For those wondering if New Yorkers could stomach two politicians seeking to rebound from sex scandals, the answer — judging from the latest Quinnipiac poll — is a resounding yes.
The poll, released Monday, shows former Rep. Anthony Weiner leapfrogging City Council Speaker Christine Quinn, taking 25 percent of the vote to her 22 percent.
William Thompson dropped to 11 points, followed by Bill de Blasio with 10 percent, John Liu with 7 percent and Sal Albanese with 1 percent, with 21 percent saying they do not know.
For Thompson, it is a 6-percentage point drop, compared to the last Quinnipiac poll just last month.
"Thompson had a slight move up last time, 6 points he moved up. And now he moved right back down again," said Maurice Carroll of Quinnipiac University Polling Institute.
What's more even, as he rolled out endorsements from a number of black elected officials from Brooklyn Monday, the poll shows him far behind among black voters, with Weiner winning 31 percent of the black vote, Quinn with 16 percent and Thompson with just 14 percent.

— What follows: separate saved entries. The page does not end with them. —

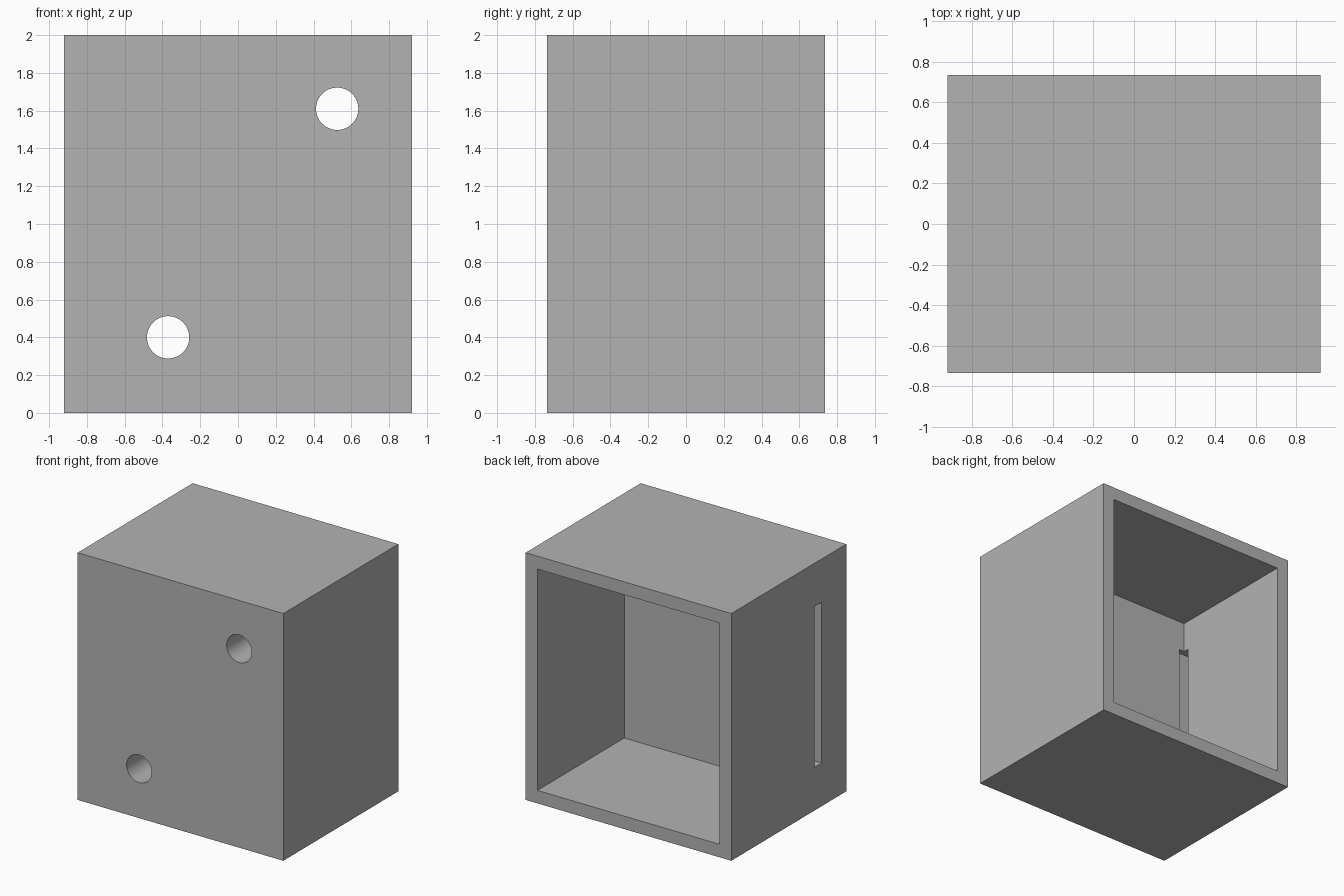
import bpy
import math

cube = bpy.data.objects.get("Cube")
if cube:
    bpy.data.objects.remove(cube, do_unlink=True)

W, D, H = 1.84, 1.47, 2.0      # outer size
WALL = 0.105                   # side, top and bottom walls
FRONT = 0.36                   # thick front wall

grey = bpy.data.materials.new("plain grey")
grey.use_nodes = True
colour = (0.45, 0.45, 0.45, 1)
grey.diffuse_color = colour
grey.node_tree.nodes["Principled BSDF"].inputs["Base Color"].default_value = colour


def box(name, x, y, z):
    """Box spanning the given (low, high) ranges."""
    spans = (x, y, z)
    bpy.ops.mesh.primitive_cube_add(size=1, location=[(a + b) / 2 for a, b in spans])
    ob = bpy.context.object
    ob.name = name
    ob.scale = [b - a for a, b in spans]
    bpy.ops.object.transform_apply(location=True, rotation=False, scale=True)
    ob.data.materials.append(grey)
    return ob


def hole(name, x, z):
    """Round cutter running through the front wall."""
    bpy.ops.mesh.primitive_cylinder_add(
        vertices=64, radius=0.112, depth=FRONT * 2,
        location=(x, (FRONT - D) / 2, z), rotation=(math.pi / 2, 0, 0))
    ob = bpy.context.object
    ob.name = name
    ob.data.materials.append(grey)
    return ob


# Outer block
housing = box("housing", (-W / 2, W / 2), (-D / 2, D / 2), (0, H))

# Cavity open at the back, side slot, two front holes
inner = W / 2 - WALL
floor_y = FRONT - D / 2
cutters = [
    box("cavity_cutter", (-inner, inner), (floor_y, D), (WALL, H - WALL)),
    box("slot_cutter", (-W, -inner + 0.045),
        (floor_y - 0.045, floor_y + 0.045), (0.35, 1.65)),
    hole("upper_hole_cutter", 0.525, 1.61),
    hole("lower_hole_cutter", -0.37, 0.4),
]

bpy.ops.object.select_all(action="DESELECT")
housing.select_set(True)
bpy.context.view_layer.objects.active = housing
for cutter in cutters:
    cutter.hide_render = True
    mod = housing.modifiers.new(cutter.name, "BOOLEAN")
    mod.operation = "DIFFERENCE"
    mod.solver = "EXACT"
    mod.object = cutter
    bpy.ops.object.modifier_apply(modifier=mod.name)
    bpy.data.objects.remove(cutter, do_unlink=True)

# Smooth hole walls, crisp box edges
bpy.ops.object.shade_smooth_by_angle(angle=math.radians(30))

Thompson said history has taught him to disregard early polling.
"We've been down this path repeatedly. Go back and look at the polls in 2009. They were hardly accurate. Two days before, they were calling for a blowout and that was an election that was this close," said Thompson.
Quinn, who held an endorsement press conference of her own Monday with Latino elected officials and a former governor of Puerto Rico, Sila Maria Calderon, also shrugged off the numbers.
"Polls will go up and down in this election. But one thing I also know you can rest assured about is that New Yorkers want a mayor who can deliver," Quinn said.
In the comptroller's race, the poll found Eliot Spitzer is leading Manhattan Borough President Scott Stringer by 48 percent to 33 percent.